Gutman: Divestment isn’t just about taking our money out. It’s part of a plan in which we reinvest our money…reinvesting in alternatives in terms of energy or in terms of more equitable banking options makes a really big financial impact because those organizations and corporations are smaller. One option that we can pursue this semester is called Green Revolving Fund; it’s when the college has a pool of money and lends it out for environmental projects that save money in the long run and those savings go back into the fund so that the fund continues to grow. Harvard has one and Seattle University has one and they both have incredible returns because it’s a real process of saving money from reducing consumption. Another option on the table right now is the Special Fund built into our endowment in which alumni could make gifts that will not be invested in certain industries.
Roza: Many college boards have publicly refused to divest…
Gutman: Yeah, a lot of schools have recently gotten no’s from their boards, including Swarthmore and Bryn Mawr and Middlebury. But getting a no from a board isn’t the end of a campaign. Historically, student campaigns have gotten no’s and have escalated and that can lead to some great successes. From the letters I’ve read from the boards of different schools, there’s a concern that an endowment that has been divested from fossil fuel companies will have smaller returns. That’s problematic to me because financial projections are u nreliable. We can’t know how fossil fuel companies are going to do in the future just because they did well for the past five years. That’s not how financial markets work and it’s not an honest way of figuring out how to make a lot of money. Some boards have said, “This is going to cost us this much money.” And other people have said, “No, this board’s figures are wrong.”

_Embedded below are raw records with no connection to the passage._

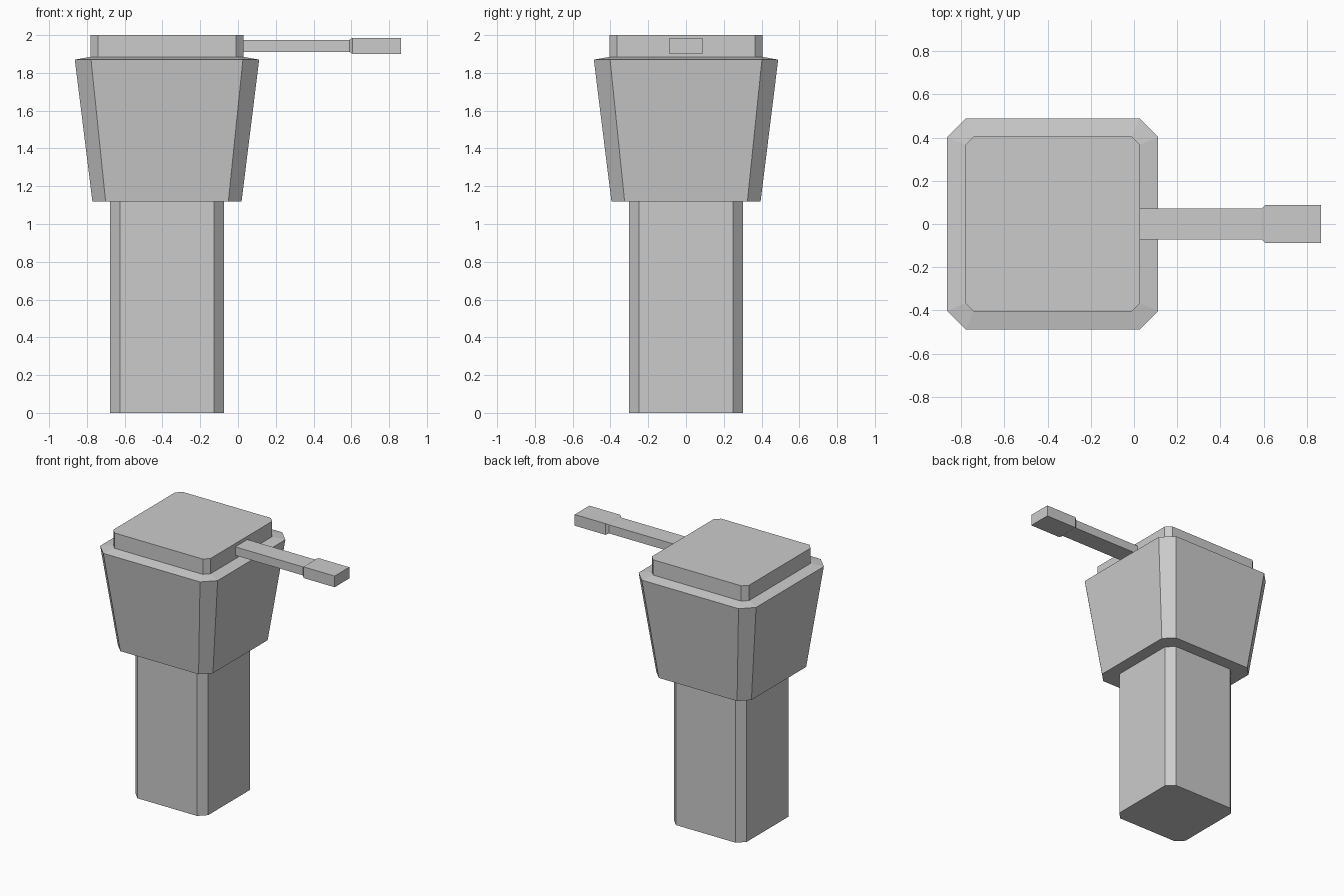
import bpy
import bmesh
from mathutils import Matrix, Vector

cube = bpy.data.objects.get("Cube")
if cube:
    bpy.data.objects.remove(cube, do_unlink=True)

# Single plain grey for every part
grey = bpy.data.materials.new("plain grey")
grey.use_nodes = True
colour = (0.6, 0.6, 0.6, 1.0)
grey.diffuse_color = colour
grey.node_tree.nodes["Principled BSDF"].inputs["Base Color"].default_value = colour


def loft(name, sections, origin=(0, 0, 0), along_x=False):
    """Closed solid through (height, half_a, half_b, chamfer) sections."""
    bm = bmesh.new()
    rings = []
    for height, a, b, c in sections:
        if c:
            ring = [(a, c - b), (a, b - c), (a - c, b), (c - a, b),
                    (-a, b - c), (-a, c - b), (c - a, -b), (a - c, -b)]
        else:
            ring = [(a, -b), (a, b), (-a, b), (-a, -b)]
        rings.append([bm.verts.new((height, u, v) if along_x else (u, v, height))
                      for u, v in ring])
    for low, high in zip(rings, rings[1:]):
        for i in range(len(low)):
            j = (i + 1) % len(low)
            bm.faces.new((low[i], low[j], high[j], high[i]))
    bm.faces.new(rings[0][::-1])
    bm.faces.new(rings[-1])
    bmesh.ops.recalc_face_normals(bm, faces=bm.faces)
    bmesh.ops.transform(bm, matrix=Matrix.Translation(Vector(origin)), verts=bm.verts)
    mesh = bpy.data.meshes.new(name)
    bm.to_mesh(mesh)
    bm.free()
    mesh.materials.append(grey)
    obj = bpy.data.objects.new(name, mesh)
    bpy.context.collection.objects.link(obj)
    return obj


body = (-0.376, 0, 0)
lever = (0, 0, 1.943)

# Chamfered square column
loft("column", [(0, 0.302, 0.302, 0.054), (1.12, 0.302, 0.302, 0.054)], body)

# Flared head with a shallow sloping shoulder
loft("flared_head", [(1.12, 0.395, 0.395, 0.07), (1.87, 0.488, 0.488, 0.086),
                     (1.885, 0.404, 0.404, 0.038)], body)

# Flat cap
loft("cap", [(1.88, 0.404, 0.404, 0.038), (2.0, 0.404, 0.404, 0.038)], body)

# Side lever and its thicker grip
loft("lever_arm", [(0.02, 0.072, 0.032, 0), (0.6, 0.072, 0.032, 0)], lever, along_x=True)
loft("lever_grip", [(0.59, 0.072, 0.032, 0), (0.606, 0.087, 0.042, 0),
                    (0.864, 0.087, 0.042, 0)], lever, along_x=True)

It is true that a single school divesting will have no financial impact on the [fossil-fuels] company. The companies have already sold their stocks and who owns their stock doesn’t really impact them. But divestment is a national movement of over three hundred colleges. There’s a lot of power in having this be part of a national movement. Divestment has been shown in the past to have symbolic and political impact…those companies that were invested in tools of apartheid didn’t leave South Africa because investment hurt their profits, they left because the divestment movement affected the American government in a way to influence them. That’s where the real power of divestment comes from. A lot of Board members are not convinced by that. Having concerns are valid because the endowment is really important to our institution and that’s why we’re invested in having all options on the table. I think if we recognize it’s a long process, we’re being realistic.

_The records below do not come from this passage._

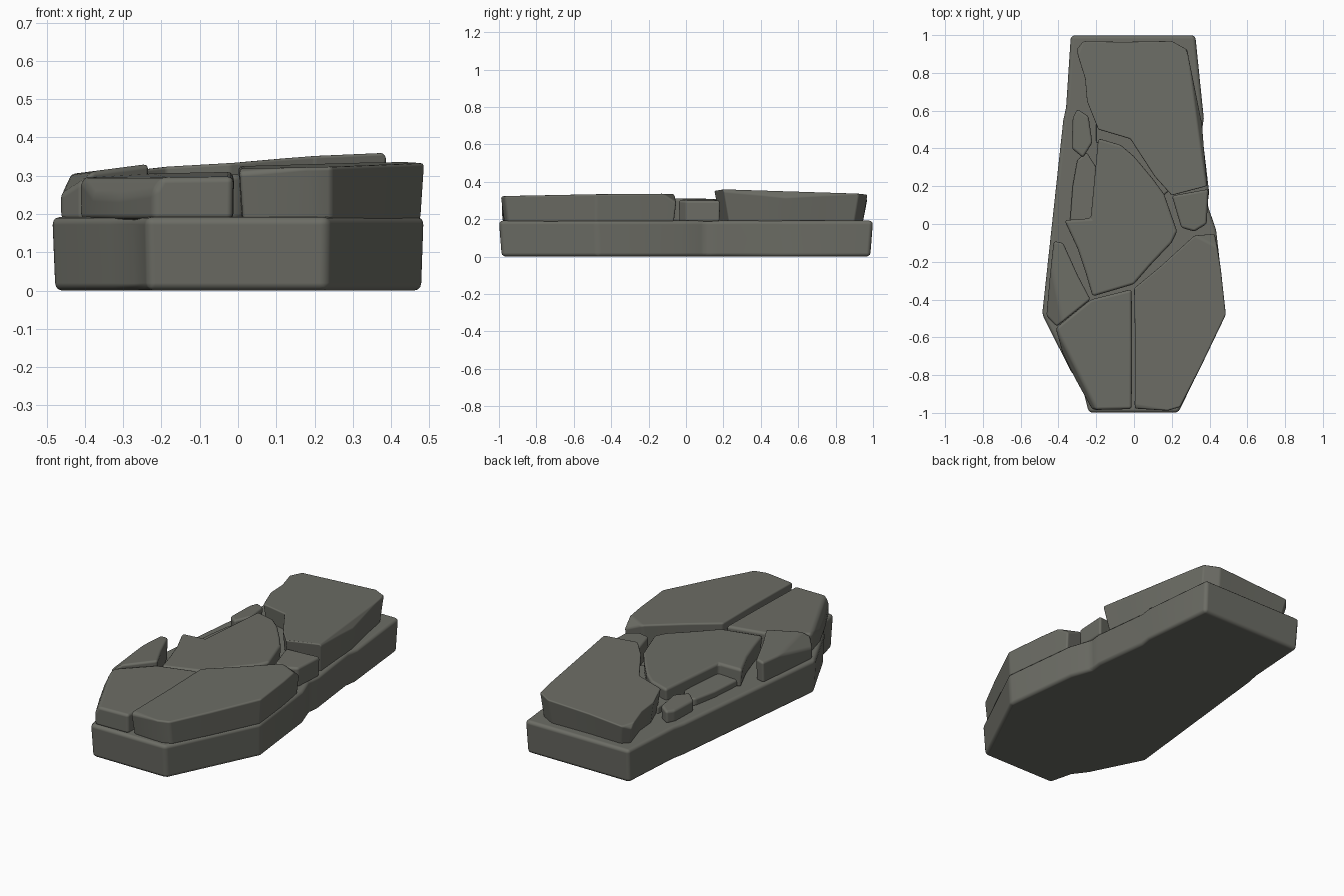
import bpy, bmesh, random
from mathutils import Vector

if "Cube" in bpy.data.objects:
    bpy.data.objects.remove(bpy.data.objects["Cube"])

random.seed(4)
stone = bpy.data.materials.new("weathered grey stone")
stone.diffuse_color = (0.15, 0.152, 0.13, 1)
stone.use_nodes = True
stone.node_tree.nodes["Principled BSDF"].inputs["Base Color"].default_value = stone.diffuse_color


def slab(name, outline, z0, top, tilt=(0, 0), foot=1.0, chips=(), bevel=0.016, jitter=0.006):
    """Extruded stone: outline at the top, tilted top plane, narrower foot, planar chips cut away."""
    pts = []
    for i, p in enumerate(outline):
        a, b = Vector(p), Vector(outline[(i + 1) % len(outline)])
        pts.append(a)
        if jitter and (b - a).length > 0.25:
            n = Vector((a.y - b.y, b.x - a.x)).normalized()
            pts.append(a.lerp(b, random.uniform(0.4, 0.6)) + n * random.uniform(-jitter, jitter))
    c = sum(pts, Vector((0, 0))) / len(pts)
    bm = bmesh.new()
    up = [bm.verts.new((p.x, p.y, top + tilt[0] * (p.x - c.x) + tilt[1] * (p.y - c.y))) for p in pts]
    lo = [bm.verts.new((*(c + (p - c) * foot), z0)) for p in pts]
    bm.faces.new(up)
    bm.faces.new(lo[::-1])
    for i in range(len(pts)):
        j = (i + 1) % len(pts)
        bm.faces.new((lo[i], lo[j], up[j], up[i]))
    for co, no in chips:
        geom = bm.verts[:] + bm.edges[:] + bm.faces[:]
        cut = bmesh.ops.bisect_plane(bm, geom=geom, plane_co=co, plane_no=no, clear_outer=True)
        edges = [e for e in cut["geom_cut"] if isinstance(e, bmesh.types.BMEdge)]
        if edges:
            bmesh.ops.edgenet_fill(bm, edges=edges)
    bmesh.ops.remove_doubles(bm, verts=bm.verts, dist=0.015)
    bmesh.ops.recalc_face_normals(bm, faces=bm.faces)
    me = bpy.data.meshes.new(name)
    bm.to_mesh(me)
    bm.free()
    me.materials.append(stone)
    for f in me.polygons:
        f.use_smooth = True
    ob = bpy.data.objects.new(name, me)
    bpy.context.collection.objects.link(ob)
    m = ob.modifiers.new("worn edges", "BEVEL")
    m.width, m.segments, m.harden_normals = bevel, 3, True
    m.limit_method, m.angle_limit = "ANGLE", 0.4
    return ob


# coffin-shaped base with small notches along its sides
slab("base_slab",
     [(-.335, 1), (.325, 1), (.37, .56), (.36, .49), (.398, .17), (.39, .1), (.435, -.03),
      (.487, -.48), (.235, -1), (-.24, -1), (-.275, -.86), (-.335, -.78), (-.487, -.48),
      (-.375, .55), (-.36, .62)],
     0.0, 0.192, foot=.985, jitter=0, bevel=.02)

# broken lid: head end
slab("lid_head_slab",
     [(-.31, .93), (-.27, .97), (.2, .97), (.29, .92), (.365, .53), (.39, .2), (.2, .15),
      (.11, .25), (-.02, .45), (-.19, .5), (-.25, .65), (-.26, .77)],
     0.185, 0.333, tilt=(.05, -.025), foot=.93,
     chips=[((.335, .6, .335), (.75, .12, .6)), ((-.285, .9, .32), (-.7, .3, .6))])

# broken lid: middle
slab("lid_middle_slab",
     [(-.19, .455), (-.07, .42), (0, .36), (.16, .16), (.23, -.04), (.2, -.1), (0, -.32),
      (-.22, -.385), (-.3, -.13), (-.37, .02), (-.23, .03), (-.21, .24)],
     0.185, 0.302, tilt=(.03, 0), foot=.97)

# broken lid: foot end, two halves
slab("lid_foot_right",
     [(0, -.34), (.32, -.06), (.43, -.045), (.487, -.48), (.245, -.97), (.19, -.99), (.003, -.98)],
     0.185, 0.328, tilt=(.02, .01), foot=.96,
     chips=[((.4, -.07, .315), (.35, .6, .8)), ((.13, -.975, .325), (-.1, -.5, .8))])
slab("lid_foot_left",
     [(-.012, -.345), (-.012, -.98), (-.22, -.985), (-.38, -.68), (-.415, -.55), (-.23, -.4)],
     0.185, 0.302, tilt=(.01, .02), foot=.99,
     chips=[((-.35, -.68, .295), (-.8, -.4, .5))])

# loose fragments along the edges
slab("side_fragment_left",
     [(-.425, -.09), (-.375, -.1), (-.23, -.4), (-.41, -.545), (-.465, -.49)],
     0.185, 0.312, tilt=(.13, 0), foot=.97,
     chips=[((-.42, -.4, .295), (-.6, -.1, .8))])
slab("side_fragment_right",
     [(.2, .15), (.395, .185), (.385, 0), (.32, -.04), (.25, -.02)],
     0.185, 0.303, tilt=(-.05, 0), foot=.97, bevel=.014)
slab("small_fragment",
     [(-.30, .61), (-.24, .57), (-.22, .43), (-.27, .35), (-.33, .4), (-.325, .56)],
     0.185, 0.262, tilt=(.15, 0), foot=.97, bevel=.014)
slab("low_ledge_fragment",
     [(-.25, .38), (-.2, .3), (-.2, .02), (-.34, 0), (-.325, .2), (-.3, .34)],
     0.185, 0.235, tilt=(.1, 0), bevel=.012)
slab("gap_rubble",
     [(-.2, .54), (0, .47), (.22, .2), (.14, .14), (-.05, .38), (-.2, .43)],
     0.185, 0.232, bevel=.01)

Roza: Do you have any events planned for raising awareness with the students and trying to get more momentum that way?
Gutman: We started the semester thinking of having a very large event at the end of the semester. When we were told by CISR that they were going to make a recommendation to the Board that was big news to us, so for the past two weeks that’s what we’ve been thinking about…and as a result the big event has been on the backburner. I would really like the group to be spending time in leadership development this semester. This campaign’s a really long campaign and it’s important to give people those skills to have a solid campaign that doesn’t just flicker out. One goal [we have is to empower more students to grow together to be better activists. I think the next step would be preparing for what to do once that recommendation has been made and then how to approach administrators and students in light of whatever the recommendation is. Campaigns are broad arcs…divestment is the long-term goal, and the fact that we’re having these conversations with CISR is good that’s coming out already. Exploring these other options is good that can come out on the short-term and medium-term. We’re getting there; it’s a long process.